TASK OBJECTIVE ->
Reproduce the following entries verbatim, each one complete.

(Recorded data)

=== Begin Enclosure ===

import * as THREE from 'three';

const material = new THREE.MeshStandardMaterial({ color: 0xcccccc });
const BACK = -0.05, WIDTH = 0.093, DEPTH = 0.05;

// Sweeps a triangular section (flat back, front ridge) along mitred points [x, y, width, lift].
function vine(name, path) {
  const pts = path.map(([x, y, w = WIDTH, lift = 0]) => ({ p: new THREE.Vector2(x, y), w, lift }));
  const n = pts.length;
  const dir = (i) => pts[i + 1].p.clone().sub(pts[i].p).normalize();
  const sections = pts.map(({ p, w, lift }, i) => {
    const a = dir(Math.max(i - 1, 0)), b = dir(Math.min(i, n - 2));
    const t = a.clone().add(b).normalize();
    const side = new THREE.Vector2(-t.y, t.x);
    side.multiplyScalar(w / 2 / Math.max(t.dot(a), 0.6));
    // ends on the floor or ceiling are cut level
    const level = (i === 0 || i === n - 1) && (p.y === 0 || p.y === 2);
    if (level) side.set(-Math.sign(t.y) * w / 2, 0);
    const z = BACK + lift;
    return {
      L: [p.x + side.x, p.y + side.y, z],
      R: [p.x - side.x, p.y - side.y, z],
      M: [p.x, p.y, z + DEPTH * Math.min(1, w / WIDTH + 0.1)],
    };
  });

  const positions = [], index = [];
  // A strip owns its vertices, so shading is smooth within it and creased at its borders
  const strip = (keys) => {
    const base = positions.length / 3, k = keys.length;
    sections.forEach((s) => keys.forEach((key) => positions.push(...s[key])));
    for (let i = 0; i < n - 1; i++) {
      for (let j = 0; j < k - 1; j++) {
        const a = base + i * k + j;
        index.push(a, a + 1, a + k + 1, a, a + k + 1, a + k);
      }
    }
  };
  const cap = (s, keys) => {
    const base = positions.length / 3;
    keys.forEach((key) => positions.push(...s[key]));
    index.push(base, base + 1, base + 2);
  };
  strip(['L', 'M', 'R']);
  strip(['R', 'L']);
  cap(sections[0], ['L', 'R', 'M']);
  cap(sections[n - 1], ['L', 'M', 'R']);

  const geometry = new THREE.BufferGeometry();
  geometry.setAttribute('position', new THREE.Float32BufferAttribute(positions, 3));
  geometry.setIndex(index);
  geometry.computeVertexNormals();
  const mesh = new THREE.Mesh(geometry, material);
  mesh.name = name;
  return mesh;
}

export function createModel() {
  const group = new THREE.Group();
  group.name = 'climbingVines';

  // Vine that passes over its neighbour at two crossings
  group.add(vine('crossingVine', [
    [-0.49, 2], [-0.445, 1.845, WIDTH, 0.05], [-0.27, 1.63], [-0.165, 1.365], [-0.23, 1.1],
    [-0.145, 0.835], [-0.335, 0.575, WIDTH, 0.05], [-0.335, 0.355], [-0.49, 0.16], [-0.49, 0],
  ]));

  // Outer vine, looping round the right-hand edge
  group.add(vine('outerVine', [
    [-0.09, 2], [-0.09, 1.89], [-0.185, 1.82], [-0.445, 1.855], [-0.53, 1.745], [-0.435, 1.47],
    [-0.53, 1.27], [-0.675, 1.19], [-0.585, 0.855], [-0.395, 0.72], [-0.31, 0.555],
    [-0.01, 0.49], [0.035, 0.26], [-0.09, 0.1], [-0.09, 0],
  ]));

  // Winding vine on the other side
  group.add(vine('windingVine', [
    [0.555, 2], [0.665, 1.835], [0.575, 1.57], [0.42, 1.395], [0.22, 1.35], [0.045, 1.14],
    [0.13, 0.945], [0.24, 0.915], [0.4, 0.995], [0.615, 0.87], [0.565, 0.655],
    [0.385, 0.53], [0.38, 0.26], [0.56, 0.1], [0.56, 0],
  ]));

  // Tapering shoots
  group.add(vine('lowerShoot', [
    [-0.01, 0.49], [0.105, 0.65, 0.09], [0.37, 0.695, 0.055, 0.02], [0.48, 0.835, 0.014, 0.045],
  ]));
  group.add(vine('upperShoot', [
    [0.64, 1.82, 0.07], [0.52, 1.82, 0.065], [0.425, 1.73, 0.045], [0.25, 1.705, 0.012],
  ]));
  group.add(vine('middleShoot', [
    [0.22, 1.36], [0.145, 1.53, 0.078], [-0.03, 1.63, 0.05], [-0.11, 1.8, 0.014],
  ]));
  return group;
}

=== End Enclosure ===

EXERCISE ANSWER ->
import * as THREE from 'three';

const material = new THREE.MeshStandardMaterial({ color: 0xcccccc });
const BACK = -0.05, WIDTH = 0.093, DEPTH = 0.05;

// Sweeps a triangular section (flat back, front ridge) along mitred points [x, y, width, lift].
function vine(name, path) {
  const pts = path.map(([x, y, w = WIDTH, lift = 0]) => ({ p: new THREE.Vector2(x, y), w, lift }));
  const n = pts.length;
  const dir = (i) => pts[i + 1].p.clone().sub(pts[i].p).normalize();
  const sections = pts.map(({ p, w, lift }, i) => {
    const a = dir(Math.max(i - 1, 0)), b = dir(Math.min(i, n - 2));
    const t = a.clone().add(b).normalize();
    const side = new THREE.Vector2(-t.y, t.x);
    side.multiplyScalar(w / 2 / Math.max(t.dot(a), 0.6));
    // ends on the floor or ceiling are cut level
    const level = (i === 0 || i === n - 1) && (p.y === 0 || p.y === 2);
    if (level) side.set(-Math.sign(t.y) * w / 2, 0);
    const z = BACK + lift;
    return {
      L: [p.x + side.x, p.y + side.y, z],
      R: [p.x - side.x, p.y - side.y, z],
      M: [p.x, p.y, z + DEPTH * Math.min(1, w / WIDTH + 0.1)],
    };
  });

  const positions = [], index = [];
  // A strip owns its vertices, so shading is smooth within it and creased at its borders
  const strip = (keys) => {
    const base = positions.length / 3, k = keys.length;
    sections.forEach((s) => keys.forEach((key) => positions.push(...s[key])));
    for (let i = 0; i < n - 1; i++) {
      for (let j = 0; j < k - 1; j++) {
        const a = base + i * k + j;
        index.push(a, a + 1, a + k + 1, a, a + k + 1, a + k);
      }
    }
  };
  const cap = (s, keys) => {
    const base = positions.length / 3;
    keys.forEach((key) => positions.push(...s[key]));
    index.push(base, base + 1, base + 2);
  };
  strip(['L', 'M', 'R']);
  strip(['R', 'L']);
  cap(sections[0], ['L', 'R', 'M']);
  cap(sections[n - 1], ['L', 'M', 'R']);

  const geometry = new THREE.BufferGeometry();
  geometry.setAttribute('position', new THREE.Float32BufferAttribute(positions, 3));
  geometry.setIndex(index);
  geometry.computeVertexNormals();
  const mesh = new THREE.Mesh(geometry, material);
  mesh.name = name;
  return mesh;
}

export function createModel() {
  const group = new THREE.Group();
  group.name = 'climbingVines';

  // Vine that passes over its neighbour at two crossings
  group.add(vine('crossingVine', [
    [-0.49, 2], [-0.445, 1.845, WIDTH, 0.05], [-0.27, 1.63], [-0.165, 1.365], [-0.23, 1.1],
    [-0.145, 0.835], [-0.335, 0.575, WIDTH, 0.05], [-0.335, 0.355], [-0.49, 0.16], [-0.49, 0],
  ]));

  // Outer vine, looping round the right-hand edge
  group.add(vine('outerVine', [
    [-0.09, 2], [-0.09, 1.89], [-0.185, 1.82], [-0.445, 1.855], [-0.53, 1.745], [-0.435, 1.47],
    [-0.53, 1.27], [-0.675, 1.19], [-0.585, 0.855], [-0.395, 0.72], [-0.31, 0.555],
    [-0.01, 0.49], [0.035, 0.26], [-0.09, 0.1], [-0.09, 0],
  ]));

  // Winding vine on the other side
  group.add(vine('windingVine', [
    [0.555, 2], [0.665, 1.835], [0.575, 1.57], [0.42, 1.395], [0.22, 1.35], [0.045, 1.14],
    [0.13, 0.945], [0.24, 0.915], [0.4, 0.995], [0.615, 0.87], [0.565, 0.655],
    [0.385, 0.53], [0.38, 0.26], [0.56, 0.1], [0.56, 0],
  ]));

  // Tapering shoots
  group.add(vine('lowerShoot', [
    [-0.01, 0.49], [0.105, 0.65, 0.09], [0.37, 0.695, 0.055, 0.02], [0.48, 0.835, 0.014, 0.045],
  ]));
  group.add(vine('upperShoot', [
    [0.64, 1.82, 0.07], [0.52, 1.82, 0.065], [0.425, 1.73, 0.045], [0.25, 1.705, 0.012],
  ]));
  group.add(vine('middleShoot', [
    [0.22, 1.36], [0.145, 1.53, 0.078], [-0.03, 1.63, 0.05], [-0.11, 1.8, 0.014],
  ]));
  return group;
}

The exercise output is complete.